---------- Input material ----------

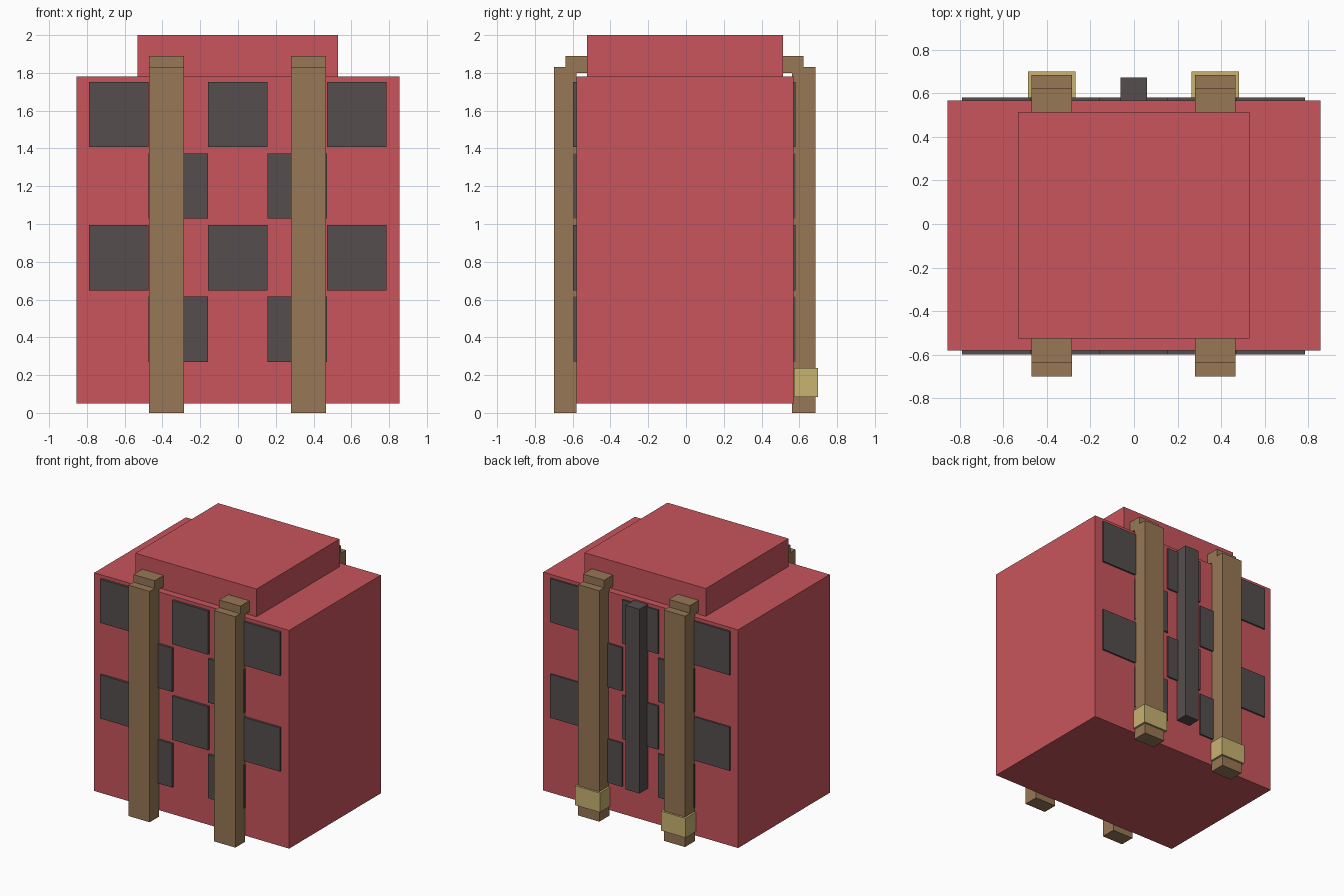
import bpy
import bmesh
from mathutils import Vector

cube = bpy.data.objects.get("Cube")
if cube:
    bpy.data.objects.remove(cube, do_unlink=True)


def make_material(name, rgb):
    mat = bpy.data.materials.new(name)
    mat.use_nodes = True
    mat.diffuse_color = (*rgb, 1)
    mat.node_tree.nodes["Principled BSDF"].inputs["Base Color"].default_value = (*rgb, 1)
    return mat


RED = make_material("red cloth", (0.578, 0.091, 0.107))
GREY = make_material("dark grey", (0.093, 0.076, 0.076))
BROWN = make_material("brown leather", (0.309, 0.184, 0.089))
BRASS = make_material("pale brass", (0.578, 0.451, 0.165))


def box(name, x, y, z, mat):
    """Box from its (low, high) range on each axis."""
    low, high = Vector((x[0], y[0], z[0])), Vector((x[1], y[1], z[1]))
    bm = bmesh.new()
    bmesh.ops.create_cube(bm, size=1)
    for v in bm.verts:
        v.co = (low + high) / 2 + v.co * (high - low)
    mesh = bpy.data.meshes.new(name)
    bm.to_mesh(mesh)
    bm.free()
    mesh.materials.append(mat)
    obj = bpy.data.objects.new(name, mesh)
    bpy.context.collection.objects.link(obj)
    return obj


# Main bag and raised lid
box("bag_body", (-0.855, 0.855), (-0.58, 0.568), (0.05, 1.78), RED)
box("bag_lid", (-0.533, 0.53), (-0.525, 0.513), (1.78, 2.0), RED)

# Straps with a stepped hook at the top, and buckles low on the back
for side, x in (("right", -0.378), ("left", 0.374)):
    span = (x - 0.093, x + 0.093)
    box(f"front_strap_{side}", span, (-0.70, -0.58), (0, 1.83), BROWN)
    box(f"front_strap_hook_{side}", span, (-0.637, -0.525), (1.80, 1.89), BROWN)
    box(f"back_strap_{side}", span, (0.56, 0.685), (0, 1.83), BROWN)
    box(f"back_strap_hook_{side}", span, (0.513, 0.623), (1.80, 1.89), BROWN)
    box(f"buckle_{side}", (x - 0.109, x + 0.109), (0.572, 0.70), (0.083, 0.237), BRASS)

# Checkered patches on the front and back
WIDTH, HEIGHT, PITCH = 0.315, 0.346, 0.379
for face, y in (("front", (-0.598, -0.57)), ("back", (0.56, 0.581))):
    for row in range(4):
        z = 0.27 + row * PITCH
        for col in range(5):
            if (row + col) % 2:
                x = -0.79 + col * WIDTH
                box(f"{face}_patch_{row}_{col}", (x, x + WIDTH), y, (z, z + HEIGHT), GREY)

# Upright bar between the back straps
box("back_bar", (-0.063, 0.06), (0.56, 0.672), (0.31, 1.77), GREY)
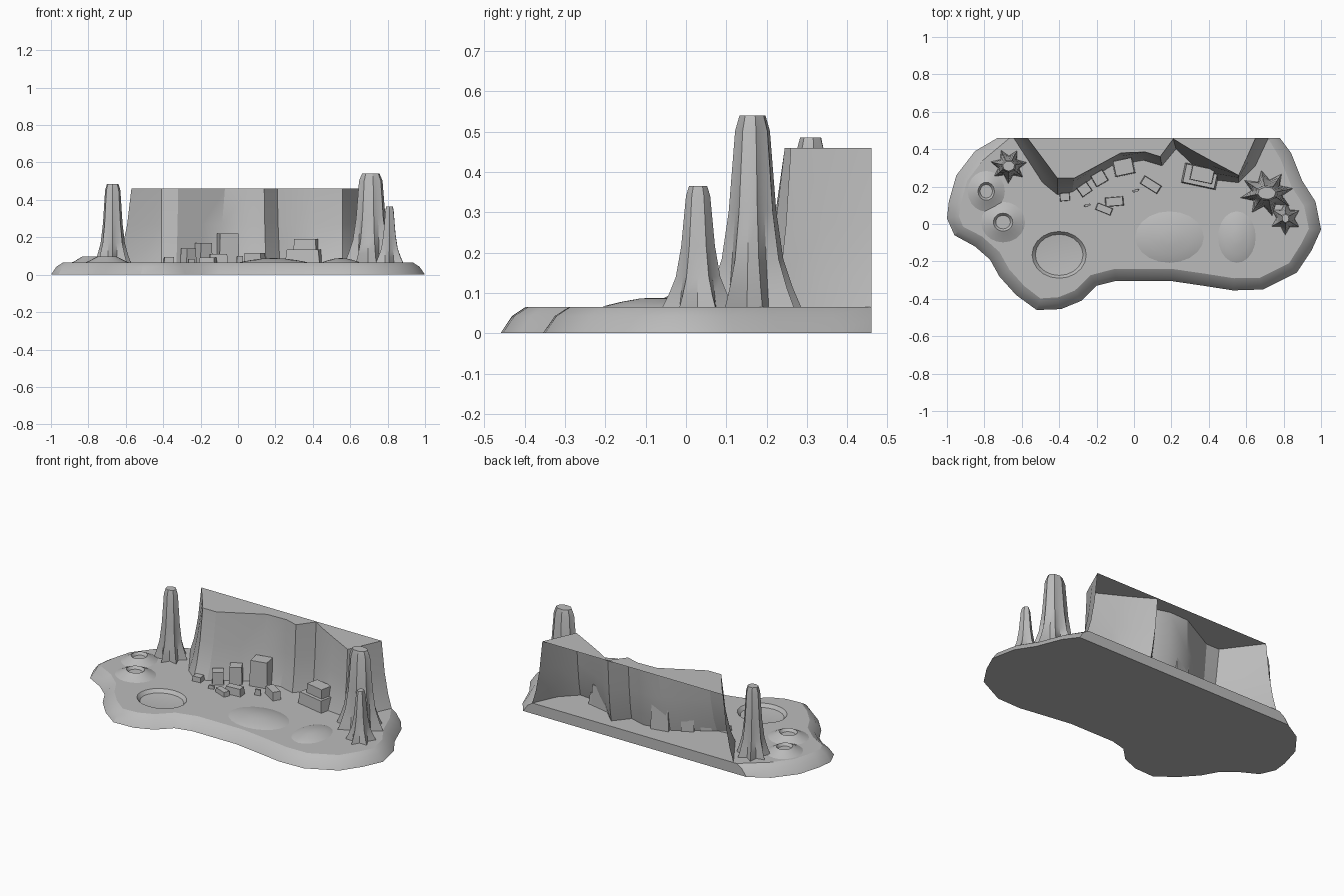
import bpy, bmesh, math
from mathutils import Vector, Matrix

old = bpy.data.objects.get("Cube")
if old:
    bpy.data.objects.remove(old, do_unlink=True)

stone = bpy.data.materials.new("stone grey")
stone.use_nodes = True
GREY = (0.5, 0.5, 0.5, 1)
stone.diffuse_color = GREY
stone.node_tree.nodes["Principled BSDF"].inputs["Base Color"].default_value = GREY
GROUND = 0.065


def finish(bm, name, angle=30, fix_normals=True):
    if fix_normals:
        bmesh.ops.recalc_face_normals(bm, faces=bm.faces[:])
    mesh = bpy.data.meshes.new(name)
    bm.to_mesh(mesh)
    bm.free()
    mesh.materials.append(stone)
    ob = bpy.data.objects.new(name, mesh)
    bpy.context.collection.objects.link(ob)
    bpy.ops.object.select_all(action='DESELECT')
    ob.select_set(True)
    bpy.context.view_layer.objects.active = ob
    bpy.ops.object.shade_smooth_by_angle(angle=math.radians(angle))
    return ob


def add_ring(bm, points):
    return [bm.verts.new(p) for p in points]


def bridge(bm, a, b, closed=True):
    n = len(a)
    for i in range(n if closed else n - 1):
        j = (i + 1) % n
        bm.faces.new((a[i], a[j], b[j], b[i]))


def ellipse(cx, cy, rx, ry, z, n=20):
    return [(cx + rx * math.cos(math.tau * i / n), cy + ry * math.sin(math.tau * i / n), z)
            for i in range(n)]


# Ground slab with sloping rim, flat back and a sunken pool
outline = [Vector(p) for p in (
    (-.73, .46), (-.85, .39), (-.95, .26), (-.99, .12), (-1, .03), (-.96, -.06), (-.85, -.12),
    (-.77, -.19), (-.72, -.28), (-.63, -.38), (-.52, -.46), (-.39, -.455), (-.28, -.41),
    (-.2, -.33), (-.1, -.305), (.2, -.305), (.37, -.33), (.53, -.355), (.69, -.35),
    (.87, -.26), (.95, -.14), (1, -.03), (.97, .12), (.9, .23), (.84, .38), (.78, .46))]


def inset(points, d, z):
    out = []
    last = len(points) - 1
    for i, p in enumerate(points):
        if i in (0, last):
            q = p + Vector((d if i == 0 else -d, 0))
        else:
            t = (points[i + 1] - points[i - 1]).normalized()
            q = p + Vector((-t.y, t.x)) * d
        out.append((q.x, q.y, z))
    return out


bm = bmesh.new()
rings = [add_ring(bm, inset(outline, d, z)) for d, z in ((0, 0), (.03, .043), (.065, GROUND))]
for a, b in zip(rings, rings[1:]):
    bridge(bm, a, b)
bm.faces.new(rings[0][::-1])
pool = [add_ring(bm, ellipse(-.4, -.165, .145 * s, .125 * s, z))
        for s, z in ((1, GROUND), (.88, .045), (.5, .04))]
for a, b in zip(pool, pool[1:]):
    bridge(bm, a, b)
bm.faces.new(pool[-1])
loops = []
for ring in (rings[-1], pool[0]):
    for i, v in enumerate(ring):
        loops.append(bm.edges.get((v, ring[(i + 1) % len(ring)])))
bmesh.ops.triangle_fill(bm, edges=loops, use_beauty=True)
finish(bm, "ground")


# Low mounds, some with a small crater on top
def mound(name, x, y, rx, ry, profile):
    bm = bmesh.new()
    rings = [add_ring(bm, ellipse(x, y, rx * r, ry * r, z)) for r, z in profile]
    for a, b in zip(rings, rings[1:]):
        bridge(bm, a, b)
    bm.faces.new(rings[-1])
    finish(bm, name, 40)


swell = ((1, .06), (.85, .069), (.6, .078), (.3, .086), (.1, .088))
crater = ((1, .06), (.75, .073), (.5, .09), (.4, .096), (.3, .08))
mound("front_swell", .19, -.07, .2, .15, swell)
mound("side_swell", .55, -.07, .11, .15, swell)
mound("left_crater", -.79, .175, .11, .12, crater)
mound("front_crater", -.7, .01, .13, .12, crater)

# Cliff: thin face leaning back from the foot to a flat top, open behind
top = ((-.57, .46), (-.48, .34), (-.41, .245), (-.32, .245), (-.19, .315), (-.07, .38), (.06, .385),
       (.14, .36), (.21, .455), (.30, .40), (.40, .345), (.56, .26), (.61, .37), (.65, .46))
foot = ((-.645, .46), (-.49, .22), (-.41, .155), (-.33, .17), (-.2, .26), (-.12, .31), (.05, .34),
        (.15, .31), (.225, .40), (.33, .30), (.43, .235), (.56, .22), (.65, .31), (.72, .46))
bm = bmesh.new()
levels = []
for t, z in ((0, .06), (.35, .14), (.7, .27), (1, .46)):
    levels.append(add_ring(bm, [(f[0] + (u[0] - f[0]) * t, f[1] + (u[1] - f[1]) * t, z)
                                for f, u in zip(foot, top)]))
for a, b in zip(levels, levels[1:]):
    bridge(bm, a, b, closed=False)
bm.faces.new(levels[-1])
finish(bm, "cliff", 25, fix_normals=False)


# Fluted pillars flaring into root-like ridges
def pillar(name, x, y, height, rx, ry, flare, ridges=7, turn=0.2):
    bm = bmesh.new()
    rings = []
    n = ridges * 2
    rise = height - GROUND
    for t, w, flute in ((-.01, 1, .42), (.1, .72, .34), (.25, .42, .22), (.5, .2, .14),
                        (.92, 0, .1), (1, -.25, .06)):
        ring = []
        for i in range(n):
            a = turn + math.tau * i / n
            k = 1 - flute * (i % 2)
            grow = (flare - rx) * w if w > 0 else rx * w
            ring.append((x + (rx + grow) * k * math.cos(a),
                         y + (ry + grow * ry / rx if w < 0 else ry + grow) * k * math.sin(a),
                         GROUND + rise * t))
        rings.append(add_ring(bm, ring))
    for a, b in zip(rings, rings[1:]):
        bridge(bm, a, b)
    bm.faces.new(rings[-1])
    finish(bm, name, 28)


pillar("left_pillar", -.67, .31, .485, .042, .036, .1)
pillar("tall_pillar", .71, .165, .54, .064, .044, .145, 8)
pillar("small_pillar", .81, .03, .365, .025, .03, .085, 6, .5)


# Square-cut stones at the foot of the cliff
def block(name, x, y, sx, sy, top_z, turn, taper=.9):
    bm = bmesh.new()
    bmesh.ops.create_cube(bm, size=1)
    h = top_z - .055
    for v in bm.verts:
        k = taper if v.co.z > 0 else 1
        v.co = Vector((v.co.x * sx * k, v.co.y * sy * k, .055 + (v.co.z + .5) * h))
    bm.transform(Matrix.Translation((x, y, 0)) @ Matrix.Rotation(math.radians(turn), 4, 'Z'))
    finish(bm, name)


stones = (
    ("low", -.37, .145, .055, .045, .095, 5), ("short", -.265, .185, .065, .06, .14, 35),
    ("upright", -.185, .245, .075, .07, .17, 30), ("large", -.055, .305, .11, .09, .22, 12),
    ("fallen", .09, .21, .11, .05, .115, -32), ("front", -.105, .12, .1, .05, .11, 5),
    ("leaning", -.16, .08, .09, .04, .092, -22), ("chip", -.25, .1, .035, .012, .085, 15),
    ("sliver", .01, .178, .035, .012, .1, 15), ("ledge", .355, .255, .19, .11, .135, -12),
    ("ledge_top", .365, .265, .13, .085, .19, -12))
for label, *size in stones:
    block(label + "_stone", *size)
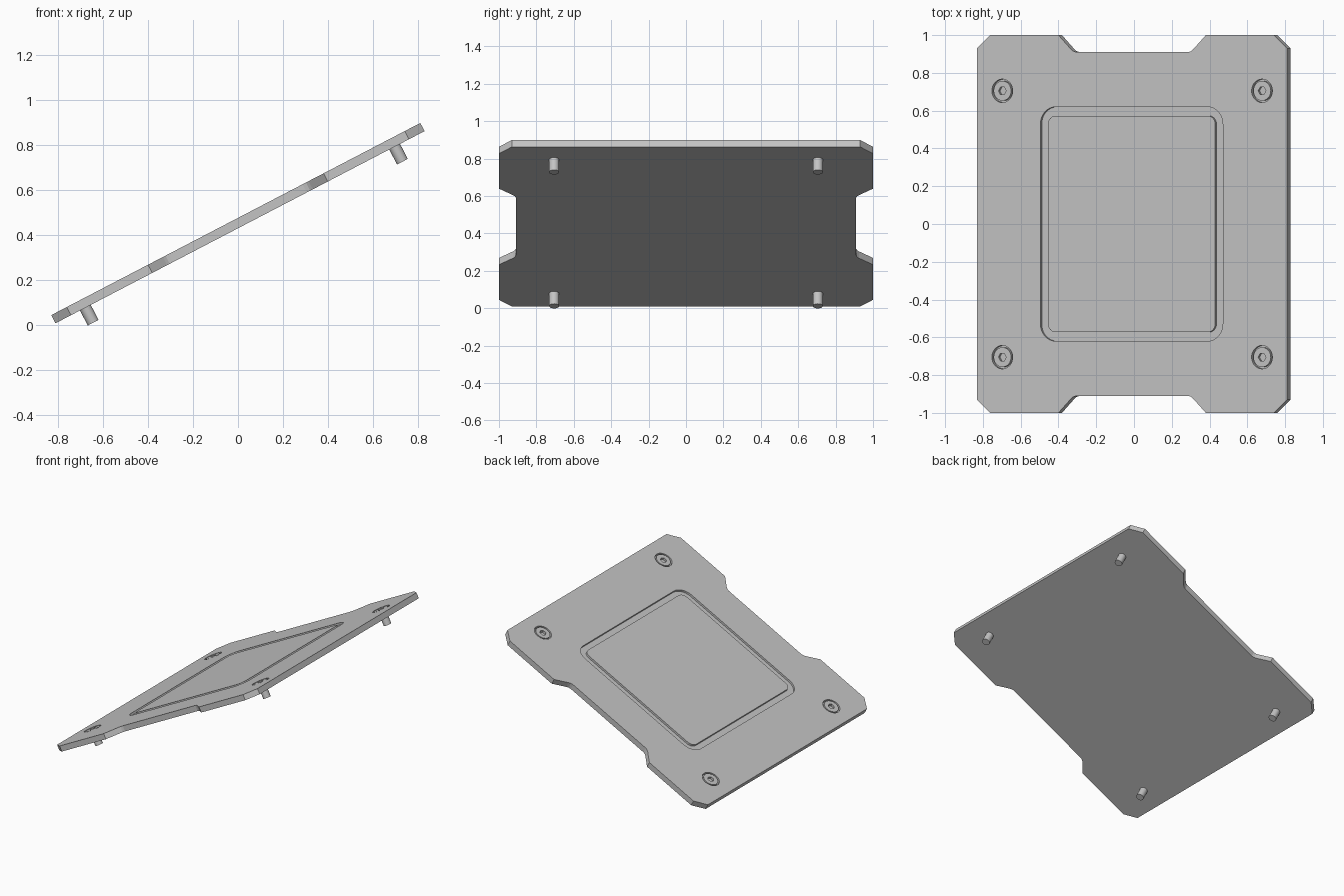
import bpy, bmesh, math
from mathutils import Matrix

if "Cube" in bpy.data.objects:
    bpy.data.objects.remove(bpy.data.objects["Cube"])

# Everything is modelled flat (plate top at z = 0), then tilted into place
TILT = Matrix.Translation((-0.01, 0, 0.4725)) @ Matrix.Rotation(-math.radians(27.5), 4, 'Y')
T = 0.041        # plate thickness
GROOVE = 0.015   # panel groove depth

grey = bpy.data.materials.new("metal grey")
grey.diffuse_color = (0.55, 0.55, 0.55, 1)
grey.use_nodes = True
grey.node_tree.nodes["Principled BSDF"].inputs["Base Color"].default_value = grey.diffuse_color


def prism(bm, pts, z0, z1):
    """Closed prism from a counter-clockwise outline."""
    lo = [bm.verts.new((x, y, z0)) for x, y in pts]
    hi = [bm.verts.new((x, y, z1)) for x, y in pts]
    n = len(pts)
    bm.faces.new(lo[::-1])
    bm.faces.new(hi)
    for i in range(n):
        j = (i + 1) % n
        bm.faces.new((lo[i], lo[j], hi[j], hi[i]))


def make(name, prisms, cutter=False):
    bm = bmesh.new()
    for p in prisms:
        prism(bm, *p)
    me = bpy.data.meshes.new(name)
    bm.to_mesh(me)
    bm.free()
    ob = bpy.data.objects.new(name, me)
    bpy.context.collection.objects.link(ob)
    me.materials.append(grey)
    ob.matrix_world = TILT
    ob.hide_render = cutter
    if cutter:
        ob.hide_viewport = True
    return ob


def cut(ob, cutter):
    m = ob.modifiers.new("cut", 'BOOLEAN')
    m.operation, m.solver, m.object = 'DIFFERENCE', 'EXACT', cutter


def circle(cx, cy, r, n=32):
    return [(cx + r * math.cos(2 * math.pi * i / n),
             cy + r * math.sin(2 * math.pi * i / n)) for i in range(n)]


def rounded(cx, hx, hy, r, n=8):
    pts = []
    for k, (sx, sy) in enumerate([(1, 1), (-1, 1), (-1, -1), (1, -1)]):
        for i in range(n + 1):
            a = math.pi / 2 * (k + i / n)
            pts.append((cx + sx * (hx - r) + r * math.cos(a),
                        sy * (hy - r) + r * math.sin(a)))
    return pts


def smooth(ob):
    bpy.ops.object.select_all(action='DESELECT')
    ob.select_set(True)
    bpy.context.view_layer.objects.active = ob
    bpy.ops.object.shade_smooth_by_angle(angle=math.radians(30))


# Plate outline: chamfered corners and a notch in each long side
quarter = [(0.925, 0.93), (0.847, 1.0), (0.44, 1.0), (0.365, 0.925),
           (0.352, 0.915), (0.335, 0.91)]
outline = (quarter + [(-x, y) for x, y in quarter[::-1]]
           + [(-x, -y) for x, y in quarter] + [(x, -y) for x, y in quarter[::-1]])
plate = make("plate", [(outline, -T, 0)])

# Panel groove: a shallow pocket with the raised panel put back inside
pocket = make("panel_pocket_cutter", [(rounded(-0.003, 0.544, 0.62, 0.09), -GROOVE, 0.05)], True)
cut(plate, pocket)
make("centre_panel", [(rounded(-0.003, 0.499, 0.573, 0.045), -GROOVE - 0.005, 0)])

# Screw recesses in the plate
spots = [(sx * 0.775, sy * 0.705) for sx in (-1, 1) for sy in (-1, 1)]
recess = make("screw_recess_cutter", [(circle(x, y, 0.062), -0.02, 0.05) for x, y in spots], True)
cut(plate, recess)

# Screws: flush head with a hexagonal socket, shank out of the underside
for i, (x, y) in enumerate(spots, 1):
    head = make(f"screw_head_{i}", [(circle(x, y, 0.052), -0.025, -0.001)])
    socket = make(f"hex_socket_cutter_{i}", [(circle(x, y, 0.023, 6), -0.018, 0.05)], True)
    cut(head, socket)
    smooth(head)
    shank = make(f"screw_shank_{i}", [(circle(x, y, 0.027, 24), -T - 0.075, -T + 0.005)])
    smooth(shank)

----------

Task: From the opening line of the entries, copy each line exactly until the line with "mesh.materials.append(mat)", which is copied as well; leave out pictures.

Exercise result:
import bpy
import bmesh
from mathutils import Vector

cube = bpy.data.objects.get("Cube")
if cube:
    bpy.data.objects.remove(cube, do_unlink=True)


def make_material(name, rgb):
    mat = bpy.data.materials.new(name)
    mat.use_nodes = True
    mat.diffuse_color = (*rgb, 1)
    mat.node_tree.nodes["Principled BSDF"].inputs["Base Color"].default_value = (*rgb, 1)
    return mat


RED = make_material("red cloth", (0.578, 0.091, 0.107))
GREY = make_material("dark grey", (0.093, 0.076, 0.076))
BROWN = make_material("brown leather", (0.309, 0.184, 0.089))
BRASS = make_material("pale brass", (0.578, 0.451, 0.165))


def box(name, x, y, z, mat):
    """Box from its (low, high) range on each axis."""
    low, high = Vector((x[0], y[0], z[0])), Vector((x[1], y[1], z[1]))
    bm = bmesh.new()
    bmesh.ops.create_cube(bm, size=1)
    for v in bm.verts:
        v.co = (low + high) / 2 + v.co * (high - low)
    mesh = bpy.data.meshes.new(name)
    bm.to_mesh(mesh)
    bm.free()
    mesh.materials.append(mat)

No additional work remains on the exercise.